Work task: Only the lines that hold "lathe" should be in the answer, each copied from the data below.

Entries taken from a collection
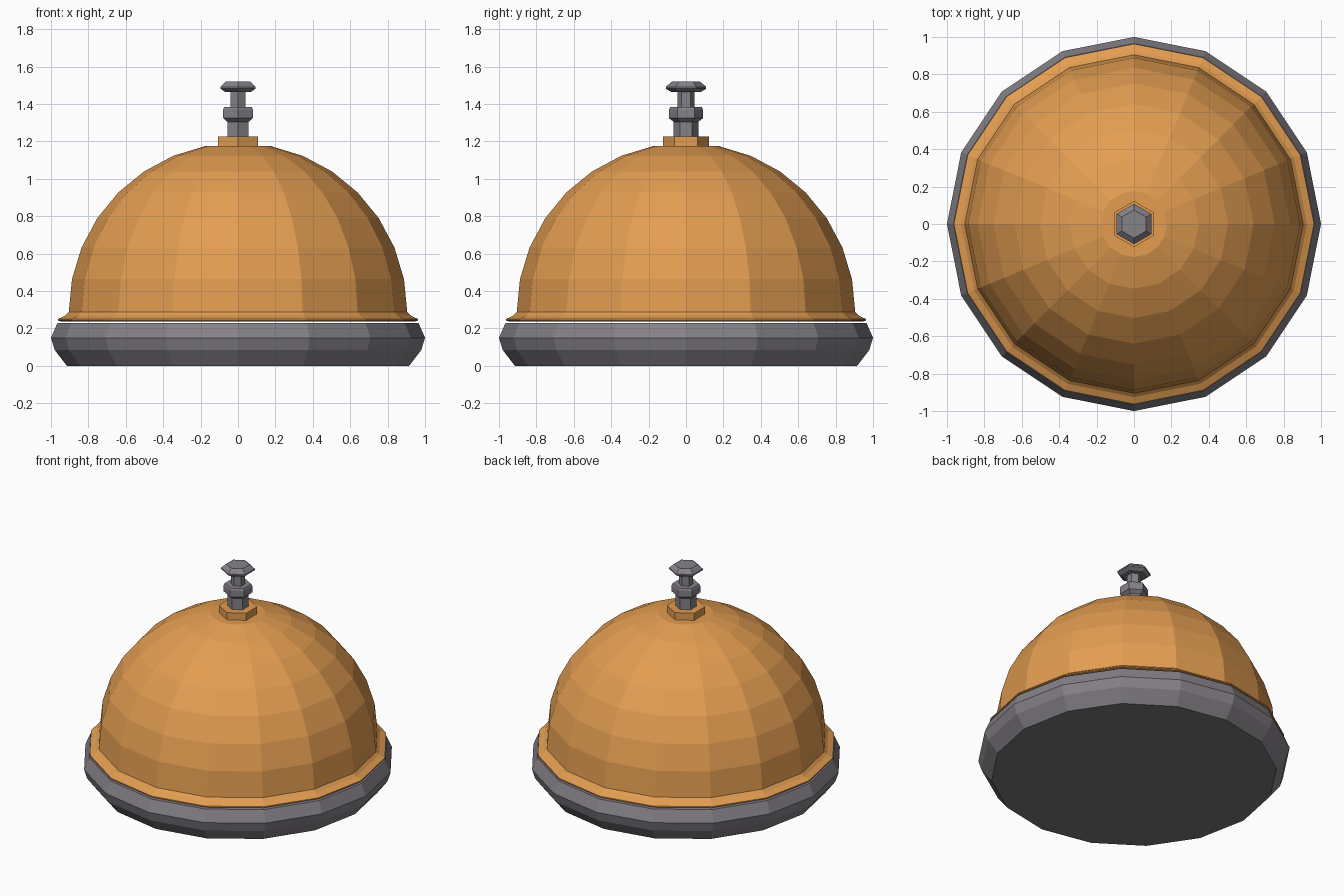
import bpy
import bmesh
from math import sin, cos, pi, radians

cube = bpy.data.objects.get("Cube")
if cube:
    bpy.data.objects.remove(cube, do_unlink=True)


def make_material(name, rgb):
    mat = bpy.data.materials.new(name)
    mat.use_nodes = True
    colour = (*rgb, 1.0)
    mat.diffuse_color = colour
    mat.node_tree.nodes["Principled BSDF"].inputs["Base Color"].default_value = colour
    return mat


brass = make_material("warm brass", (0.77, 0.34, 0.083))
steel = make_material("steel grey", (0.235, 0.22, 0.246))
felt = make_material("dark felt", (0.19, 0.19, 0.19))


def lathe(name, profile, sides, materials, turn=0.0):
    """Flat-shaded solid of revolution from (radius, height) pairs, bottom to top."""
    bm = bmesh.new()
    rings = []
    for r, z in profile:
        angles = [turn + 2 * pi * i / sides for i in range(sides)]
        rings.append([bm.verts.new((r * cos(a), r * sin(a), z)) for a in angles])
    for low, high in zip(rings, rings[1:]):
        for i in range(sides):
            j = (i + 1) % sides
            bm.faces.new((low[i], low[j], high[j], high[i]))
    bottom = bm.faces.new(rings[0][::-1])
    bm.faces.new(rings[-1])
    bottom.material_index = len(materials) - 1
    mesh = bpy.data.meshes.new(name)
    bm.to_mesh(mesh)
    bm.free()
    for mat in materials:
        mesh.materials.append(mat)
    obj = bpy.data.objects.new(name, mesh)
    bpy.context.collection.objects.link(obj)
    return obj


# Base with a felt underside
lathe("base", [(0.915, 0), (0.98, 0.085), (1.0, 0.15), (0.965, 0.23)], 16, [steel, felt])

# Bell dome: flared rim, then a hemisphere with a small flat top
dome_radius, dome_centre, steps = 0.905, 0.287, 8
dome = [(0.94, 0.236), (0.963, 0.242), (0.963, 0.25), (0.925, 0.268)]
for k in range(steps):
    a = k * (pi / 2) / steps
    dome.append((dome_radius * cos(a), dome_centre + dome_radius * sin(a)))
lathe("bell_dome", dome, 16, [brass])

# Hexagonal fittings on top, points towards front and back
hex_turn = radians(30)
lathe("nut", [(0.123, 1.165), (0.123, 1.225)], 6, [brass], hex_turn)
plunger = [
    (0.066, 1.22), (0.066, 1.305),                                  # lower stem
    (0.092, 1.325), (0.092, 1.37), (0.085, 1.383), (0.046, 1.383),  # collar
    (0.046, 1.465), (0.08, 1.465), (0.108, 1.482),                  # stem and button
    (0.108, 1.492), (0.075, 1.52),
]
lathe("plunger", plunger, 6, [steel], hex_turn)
...
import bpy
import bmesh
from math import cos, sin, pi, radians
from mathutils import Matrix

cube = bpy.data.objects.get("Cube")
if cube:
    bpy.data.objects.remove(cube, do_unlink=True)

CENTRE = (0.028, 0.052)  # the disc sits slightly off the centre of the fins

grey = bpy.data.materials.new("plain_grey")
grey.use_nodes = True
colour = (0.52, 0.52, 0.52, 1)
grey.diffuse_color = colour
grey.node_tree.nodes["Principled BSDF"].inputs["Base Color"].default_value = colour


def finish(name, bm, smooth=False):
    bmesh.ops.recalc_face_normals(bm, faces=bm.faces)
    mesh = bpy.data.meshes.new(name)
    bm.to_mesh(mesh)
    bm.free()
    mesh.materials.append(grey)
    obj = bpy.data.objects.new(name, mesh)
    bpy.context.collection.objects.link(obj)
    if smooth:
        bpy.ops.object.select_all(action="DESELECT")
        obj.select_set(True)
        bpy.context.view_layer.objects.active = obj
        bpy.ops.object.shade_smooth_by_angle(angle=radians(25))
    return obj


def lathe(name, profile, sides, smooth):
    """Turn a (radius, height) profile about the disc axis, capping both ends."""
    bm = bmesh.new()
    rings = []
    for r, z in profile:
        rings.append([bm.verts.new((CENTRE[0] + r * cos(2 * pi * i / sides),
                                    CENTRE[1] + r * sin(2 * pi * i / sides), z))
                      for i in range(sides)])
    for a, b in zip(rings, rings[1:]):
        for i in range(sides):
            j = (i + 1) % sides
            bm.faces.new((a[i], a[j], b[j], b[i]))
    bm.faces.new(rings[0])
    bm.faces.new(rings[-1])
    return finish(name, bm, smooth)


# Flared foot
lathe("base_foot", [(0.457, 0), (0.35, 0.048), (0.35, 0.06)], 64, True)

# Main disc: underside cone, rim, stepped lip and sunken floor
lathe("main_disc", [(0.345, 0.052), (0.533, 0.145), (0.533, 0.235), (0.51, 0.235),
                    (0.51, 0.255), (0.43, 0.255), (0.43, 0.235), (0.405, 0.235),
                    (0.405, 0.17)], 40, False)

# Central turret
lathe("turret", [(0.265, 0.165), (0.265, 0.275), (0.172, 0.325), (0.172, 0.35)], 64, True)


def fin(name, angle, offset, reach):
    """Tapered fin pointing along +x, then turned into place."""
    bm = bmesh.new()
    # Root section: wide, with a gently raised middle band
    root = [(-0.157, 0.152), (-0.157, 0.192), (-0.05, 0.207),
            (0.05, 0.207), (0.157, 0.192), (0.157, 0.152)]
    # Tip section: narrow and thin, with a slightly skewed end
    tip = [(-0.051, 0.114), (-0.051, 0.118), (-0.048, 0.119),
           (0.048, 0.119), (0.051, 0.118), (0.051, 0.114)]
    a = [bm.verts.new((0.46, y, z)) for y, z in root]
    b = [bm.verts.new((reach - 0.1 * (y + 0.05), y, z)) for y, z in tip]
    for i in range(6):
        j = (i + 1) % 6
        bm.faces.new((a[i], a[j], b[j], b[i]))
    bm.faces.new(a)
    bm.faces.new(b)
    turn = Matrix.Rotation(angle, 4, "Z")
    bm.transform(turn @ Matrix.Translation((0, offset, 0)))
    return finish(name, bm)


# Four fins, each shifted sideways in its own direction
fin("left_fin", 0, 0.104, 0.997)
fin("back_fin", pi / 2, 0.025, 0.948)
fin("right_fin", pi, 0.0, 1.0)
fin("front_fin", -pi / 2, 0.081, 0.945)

Solution:
def lathe(name, profile, sides, materials, turn=0.0):
lathe("base", [(0.915, 0), (0.98, 0.085), (1.0, 0.15), (0.965, 0.23)], 16, [steel, felt])
lathe("bell_dome", dome, 16, [brass])
lathe("nut", [(0.123, 1.165), (0.123, 1.225)], 6, [brass], hex_turn)
lathe("plunger", plunger, 6, [steel], hex_turn)
def lathe(name, profile, sides, smooth):
lathe("base_foot", [(0.457, 0), (0.35, 0.048), (0.35, 0.06)], 64, True)
lathe("main_disc", [(0.345, 0.052), (0.533, 0.145), (0.533, 0.235), (0.51, 0.235),
lathe("turret", [(0.265, 0.165), (0.265, 0.275), (0.172, 0.325), (0.172, 0.35)], 64, True)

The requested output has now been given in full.